Copy out exactly the lines from the line containing "0.32, 0.517, False)" to the end of the listing.

*** Opening Data for this task ***

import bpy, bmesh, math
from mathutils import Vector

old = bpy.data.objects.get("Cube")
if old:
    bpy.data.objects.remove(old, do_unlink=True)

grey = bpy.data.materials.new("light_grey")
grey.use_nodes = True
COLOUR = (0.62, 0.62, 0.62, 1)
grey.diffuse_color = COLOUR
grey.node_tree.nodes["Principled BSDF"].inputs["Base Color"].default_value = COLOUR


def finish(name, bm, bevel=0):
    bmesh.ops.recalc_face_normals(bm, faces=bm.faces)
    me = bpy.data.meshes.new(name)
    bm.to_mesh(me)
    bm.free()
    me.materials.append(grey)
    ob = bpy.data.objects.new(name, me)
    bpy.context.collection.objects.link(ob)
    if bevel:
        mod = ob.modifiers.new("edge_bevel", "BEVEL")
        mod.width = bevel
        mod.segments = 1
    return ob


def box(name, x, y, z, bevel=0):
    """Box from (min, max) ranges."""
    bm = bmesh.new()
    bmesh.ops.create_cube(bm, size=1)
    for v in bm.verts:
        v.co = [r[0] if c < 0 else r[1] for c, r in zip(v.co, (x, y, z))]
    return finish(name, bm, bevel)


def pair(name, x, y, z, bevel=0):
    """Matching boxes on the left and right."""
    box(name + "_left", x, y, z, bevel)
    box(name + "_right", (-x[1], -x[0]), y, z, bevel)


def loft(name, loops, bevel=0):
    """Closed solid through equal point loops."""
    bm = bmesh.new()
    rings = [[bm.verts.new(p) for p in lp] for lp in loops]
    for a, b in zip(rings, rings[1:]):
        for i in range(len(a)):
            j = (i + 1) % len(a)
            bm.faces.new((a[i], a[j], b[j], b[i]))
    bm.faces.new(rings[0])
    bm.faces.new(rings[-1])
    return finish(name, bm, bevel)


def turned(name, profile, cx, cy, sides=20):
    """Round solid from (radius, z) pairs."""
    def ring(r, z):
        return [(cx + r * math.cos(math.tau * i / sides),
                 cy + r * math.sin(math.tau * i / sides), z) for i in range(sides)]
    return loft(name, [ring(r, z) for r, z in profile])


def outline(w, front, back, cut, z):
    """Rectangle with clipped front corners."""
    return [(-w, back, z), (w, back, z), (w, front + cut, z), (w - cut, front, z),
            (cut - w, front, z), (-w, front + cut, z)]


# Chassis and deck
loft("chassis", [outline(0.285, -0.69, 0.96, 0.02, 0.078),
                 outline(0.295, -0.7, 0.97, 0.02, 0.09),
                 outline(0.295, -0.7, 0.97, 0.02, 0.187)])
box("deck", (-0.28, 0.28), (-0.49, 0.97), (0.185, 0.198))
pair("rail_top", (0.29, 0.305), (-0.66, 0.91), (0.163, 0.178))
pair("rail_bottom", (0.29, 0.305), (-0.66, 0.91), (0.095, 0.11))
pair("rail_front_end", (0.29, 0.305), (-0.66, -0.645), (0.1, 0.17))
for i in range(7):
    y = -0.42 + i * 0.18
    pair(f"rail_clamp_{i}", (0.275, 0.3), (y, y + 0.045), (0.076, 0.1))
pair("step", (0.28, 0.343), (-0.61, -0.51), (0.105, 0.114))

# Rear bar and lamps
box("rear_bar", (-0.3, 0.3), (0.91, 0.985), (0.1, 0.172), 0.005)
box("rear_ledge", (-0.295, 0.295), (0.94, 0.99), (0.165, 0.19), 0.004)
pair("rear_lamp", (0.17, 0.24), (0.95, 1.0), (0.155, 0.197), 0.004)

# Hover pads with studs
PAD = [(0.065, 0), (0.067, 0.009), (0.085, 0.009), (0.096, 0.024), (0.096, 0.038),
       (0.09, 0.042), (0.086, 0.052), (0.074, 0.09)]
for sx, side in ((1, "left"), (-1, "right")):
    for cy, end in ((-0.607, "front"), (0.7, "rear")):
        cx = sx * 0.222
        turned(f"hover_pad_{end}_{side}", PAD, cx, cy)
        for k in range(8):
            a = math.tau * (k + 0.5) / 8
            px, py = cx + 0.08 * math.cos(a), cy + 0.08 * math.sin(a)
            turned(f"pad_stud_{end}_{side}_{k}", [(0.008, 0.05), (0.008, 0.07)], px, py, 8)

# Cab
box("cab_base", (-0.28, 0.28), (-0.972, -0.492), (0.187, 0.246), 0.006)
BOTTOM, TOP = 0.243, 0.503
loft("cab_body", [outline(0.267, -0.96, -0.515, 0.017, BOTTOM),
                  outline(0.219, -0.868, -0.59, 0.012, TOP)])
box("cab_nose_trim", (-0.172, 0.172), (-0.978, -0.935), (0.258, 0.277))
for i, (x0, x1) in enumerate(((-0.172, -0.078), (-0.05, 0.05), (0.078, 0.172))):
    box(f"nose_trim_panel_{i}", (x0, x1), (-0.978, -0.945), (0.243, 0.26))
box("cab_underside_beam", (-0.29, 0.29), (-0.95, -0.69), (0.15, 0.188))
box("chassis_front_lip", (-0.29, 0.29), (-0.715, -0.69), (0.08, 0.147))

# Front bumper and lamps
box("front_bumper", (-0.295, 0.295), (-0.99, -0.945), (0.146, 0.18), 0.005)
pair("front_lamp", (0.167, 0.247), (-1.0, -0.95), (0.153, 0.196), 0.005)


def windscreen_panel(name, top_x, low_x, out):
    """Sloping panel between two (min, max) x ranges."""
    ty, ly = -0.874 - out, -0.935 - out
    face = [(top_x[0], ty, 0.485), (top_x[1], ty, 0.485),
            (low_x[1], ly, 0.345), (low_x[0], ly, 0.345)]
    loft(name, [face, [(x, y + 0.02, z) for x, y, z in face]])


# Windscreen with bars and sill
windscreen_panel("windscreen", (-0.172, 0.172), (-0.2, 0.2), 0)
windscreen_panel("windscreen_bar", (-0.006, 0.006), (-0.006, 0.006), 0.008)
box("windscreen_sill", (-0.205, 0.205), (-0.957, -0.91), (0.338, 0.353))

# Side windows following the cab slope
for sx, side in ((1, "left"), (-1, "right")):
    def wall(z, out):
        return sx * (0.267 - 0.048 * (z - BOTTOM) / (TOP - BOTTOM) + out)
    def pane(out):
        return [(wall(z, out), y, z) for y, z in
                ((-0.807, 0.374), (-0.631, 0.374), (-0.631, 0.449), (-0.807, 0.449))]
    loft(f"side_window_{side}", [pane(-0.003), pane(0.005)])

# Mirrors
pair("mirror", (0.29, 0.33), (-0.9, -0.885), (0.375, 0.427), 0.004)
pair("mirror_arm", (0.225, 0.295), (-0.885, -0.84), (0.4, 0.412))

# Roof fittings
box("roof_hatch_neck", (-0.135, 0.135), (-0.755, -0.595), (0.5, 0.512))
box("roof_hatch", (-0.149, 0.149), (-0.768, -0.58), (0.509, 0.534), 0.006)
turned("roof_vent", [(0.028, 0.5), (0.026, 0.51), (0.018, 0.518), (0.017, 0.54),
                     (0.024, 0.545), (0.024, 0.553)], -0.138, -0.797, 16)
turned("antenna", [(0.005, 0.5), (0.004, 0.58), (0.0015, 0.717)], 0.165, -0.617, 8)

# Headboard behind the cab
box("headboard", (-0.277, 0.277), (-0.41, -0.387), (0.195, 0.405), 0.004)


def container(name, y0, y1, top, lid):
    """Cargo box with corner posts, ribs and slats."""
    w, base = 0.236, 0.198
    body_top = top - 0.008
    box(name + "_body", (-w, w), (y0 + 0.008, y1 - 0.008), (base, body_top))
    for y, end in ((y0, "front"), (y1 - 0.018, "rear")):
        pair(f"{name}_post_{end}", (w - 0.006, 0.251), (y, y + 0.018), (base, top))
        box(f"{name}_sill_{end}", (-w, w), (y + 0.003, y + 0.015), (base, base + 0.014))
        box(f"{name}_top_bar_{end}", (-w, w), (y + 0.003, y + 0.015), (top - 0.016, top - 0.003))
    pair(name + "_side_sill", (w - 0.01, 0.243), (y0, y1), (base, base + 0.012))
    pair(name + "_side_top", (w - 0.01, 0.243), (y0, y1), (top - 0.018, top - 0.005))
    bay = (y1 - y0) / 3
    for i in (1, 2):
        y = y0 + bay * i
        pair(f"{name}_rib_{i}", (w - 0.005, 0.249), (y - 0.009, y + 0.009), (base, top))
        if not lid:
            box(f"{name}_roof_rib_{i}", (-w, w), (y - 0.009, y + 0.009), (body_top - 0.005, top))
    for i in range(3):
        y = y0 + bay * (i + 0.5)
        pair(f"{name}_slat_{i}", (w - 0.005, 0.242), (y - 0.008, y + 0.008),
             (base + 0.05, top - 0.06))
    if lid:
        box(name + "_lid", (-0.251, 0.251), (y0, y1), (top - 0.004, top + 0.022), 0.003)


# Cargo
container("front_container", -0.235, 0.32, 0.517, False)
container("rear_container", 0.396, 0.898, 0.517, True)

*** Closing Data for this task ***

» Solution below
container("front_container", -0.235, 0.32, 0.517, False)
container("rear_container", 0.396, 0.898, 0.517, True)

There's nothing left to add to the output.